_Data under study_.
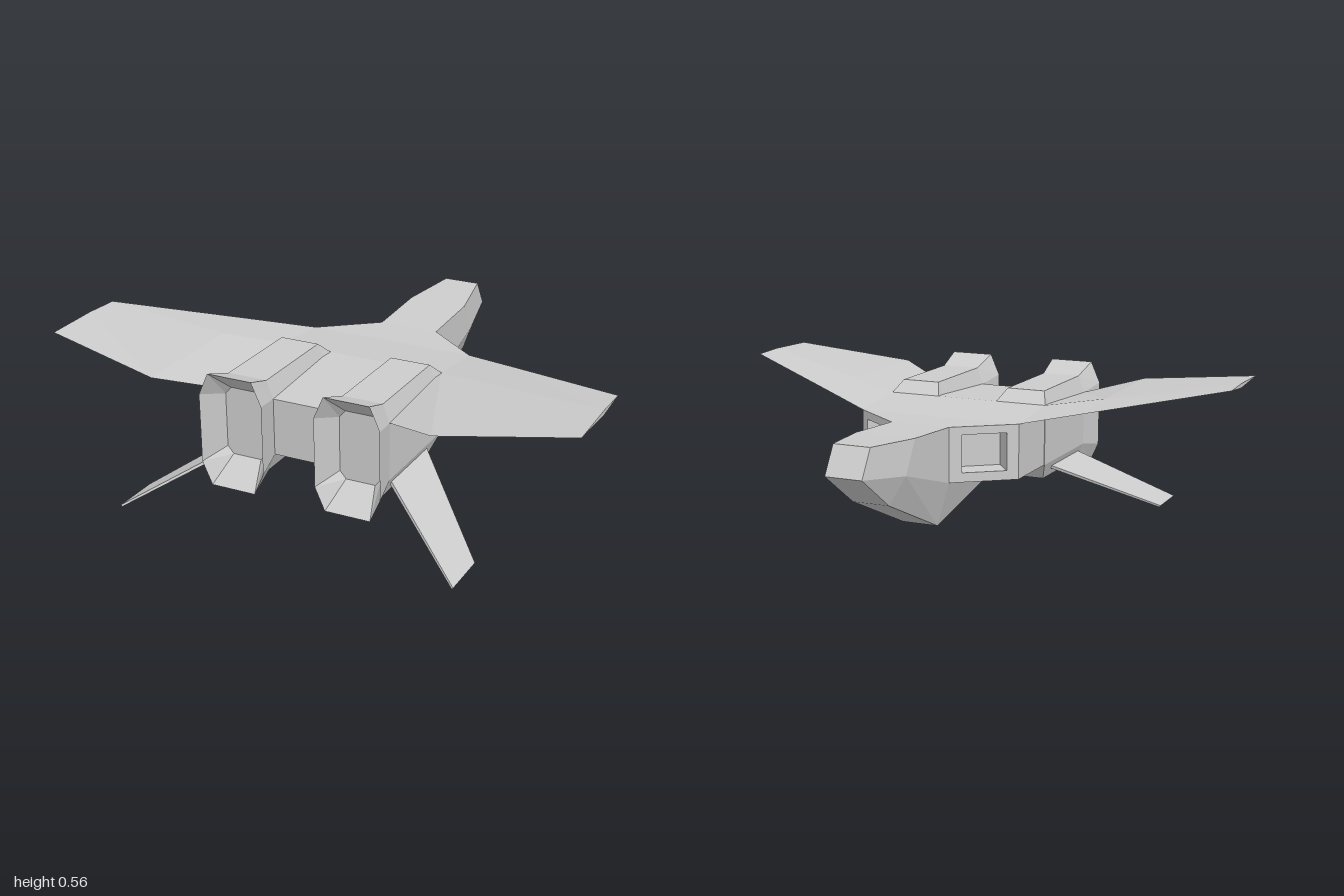
import * as THREE from 'three';

const material = new THREE.MeshStandardMaterial({ color: 0xcccccc, flatShading: true, side: THREE.DoubleSide });

// Flat-shaded mesh from polygons given as corner lists, counter-clockwise from outside
function polyMesh(name, polys) {
  const pos = [];
  for (const p of polys)
    for (let i = 1; i < p.length - 1; i++) pos.push(...p[0], ...p[i], ...p[i + 1]);
  const geo = new THREE.BufferGeometry();
  geo.setAttribute('position', new THREE.Float32BufferAttribute(pos, 3));
  geo.computeVertexNormals();
  const mesh = new THREE.Mesh(geo, material);
  mesh.name = name;
  return mesh;
}

// Polygons joining successive rings, with optional end caps
function loft(rings, capStart = true, capEnd = true) {
  const polys = [];
  for (let r = 0; r < rings.length - 1; r++) {
    const a = rings[r], b = rings[r + 1], n = a.length;
    for (let i = 0; i < n; i++) {
      const j = (i + 1) % n;
      polys.push([a[i], a[j], b[j], b[i]]);
    }
  }
  if (capStart) polys.push([...rings[0]].reverse());
  if (capEnd) polys.push(rings[rings.length - 1]);
  return polys;
}

const flip = ([x, y, z]) => [-x, y, z];
const mirrorPolys = (polys) => polys.map((p) => p.map(flip).reverse());
// Full ring from its +x half
const symmetric = (half) => [...half, ...half.map(flip).reverse()];

export function createModel() {
  const model = new THREE.Group();
  model.name = 'aircraft';
  const addPair = (name, polys) => {
    model.add(polyMesh(name + 'Left', polys));
    model.add(polyMesh(name + 'Right', mirrorPolys(polys)));
  };

  // Nose: bottom edge, side chine and top edge at each station
  const nose = [
    [[0.07, 0.365, -0.8], [0.07, 0.365, -0.8], [0.07, 0.465, -0.74]],
    [[0.07, 0.235, -0.61], [0.115, 0.335, -0.57], [0.115, 0.453, -0.5]],
    [[0.07, 0.07, -0.23], [0.115, 0.235, -0.23], [0.115, 0.44, -0.23]],
  ];
  model.add(polyMesh('nose', loft(nose.map(symmetric), true, false)));

  // Belly keel tapering up to the tail
  const keel = [
    [[0.07, 0.07, -0.23], [0.115, 0.235, -0.23]],
    [[0.07, 0.235, 0.6], [0.115, 0.235, 0.6]],
  ];
  model.add(polyMesh('bellyKeel', loft(keel.map(symmetric), false, false)));

  // Centre body: half width, top height and z of each row
  const low = 0.235;
  const rows = [[0.115, 0.44, -0.23], [0.32, 0.44, -0.07], [0.32, 0.465, 0.18], [0.32, 0.445, 0.6]];
  const body = [];
  for (let i = 0; i < 3; i++) {
    const a = rows[i], b = rows[i + 1];
    const top = [flip(a), flip(b), b, a];
    body.push(top, top.map(([x, , z]) => [x, low, z]).reverse());
  }
  const side = [[0.32, low, -0.07], ...rows.slice(1), [0.32, low, 0.6]];
  body.push(side, ...mirrorPolys([side]));
  body.push([[-0.32, low, 0.6], [0.32, low, 0.6], [0.32, 0.445, 0.6], [-0.32, 0.445, 0.6]]);
  model.add(polyMesh('centreBody', body));

  // Slanted air intakes with a recessed opening
  const intakeRing = (t0, t1, y0, y1, depth) =>
    [[t1, y0], [t0, y0], [t0, y1], [t1, y1]].map(([t, y]) =>
      [0.115 + 0.205 * t - 0.615 * depth, y, -0.23 + 0.16 * t + 0.788 * depth]);
  addPair('airIntake', loft([
    intakeRing(0, 1, low, 0.44, 0),
    intakeRing(0.19, 0.83, 0.27, 0.41, 0),
    intakeRing(0.19, 0.83, 0.27, 0.41, 0.1),
  ], false));

  // Wings: leading edge, top ridge, trailing edge, bottom ridge
  addPair('wing', loft([
    [[0.32, 0.44, -0.07], [0.32, 0.465, 0.18], [0.32, 0.445, 0.6], [0.32, 0.41, 0.18]],
    [[0.53, 0.476, 0.041], [0.53, 0.494, 0.257], [0.53, 0.497, 0.73], [0.53, 0.451, 0.257]],
    [[1, 0.555, 0.29], [1, 0.56, 0.43], [1, 0.555, 0.65], [1, 0.543, 0.43]],
  ]));

  // Engines: chamfered nacelle, flared nozzle and its recessed inside
  const engineRing = (z, w, h, w2, h2, cy = 0.34) =>
    [[w, -h], [w, h], [w2, h2], [-w2, h2], [-w, h], [-w, -h], [-w2, -h2], [w2, -h2]]
      .map(([x, y]) => [0.222 + x, cy + y, z]);
  addPair('engine', loft([
    engineRing(0.18, 0.1, 0.115, 0.1, 0.115, 0.35),
    engineRing(0.23, 0.1, 0.105, 0.075, 0.17),
    engineRing(0.6, 0.1, 0.105, 0.075, 0.17),
    engineRing(0.72, 0.122, 0.127, 0.085, 0.21),
    engineRing(0.62, 0.078, 0.1, 0.055, 0.127),
  ]));

  // Thin ventral fins slanting down and out
  const finRing = (x, y, zLead, zTrail, t) => {
    const dx = 0.52 * t, dy = 0.85 * t;
    return [
      [x + dx, y + dy, zLead], [x + dx, y + dy, zTrail],
      [x - dx, y - dy, zTrail], [x - dx, y - dy, zLead],
    ];
  };
  addPair('ventralFin', loft([
    finRing(0.3, 0.212, 0.27, 0.56, 0.006),
    finRing(0.645, 0.005, 0.62, 0.8, 0.004),
  ]));

  return model;
}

_Problem_. Find the word "length" in the records, and report each line that has it.

_Answer to the problem_.
    for (let i = 1; i < p.length - 1; i++) pos.push(...p[0], ...p[i], ...p[i + 1]);
  for (let r = 0; r < rings.length - 1; r++) {
    const a = rings[r], b = rings[r + 1], n = a.length;
  if (capEnd) polys.push(rings[rings.length - 1]);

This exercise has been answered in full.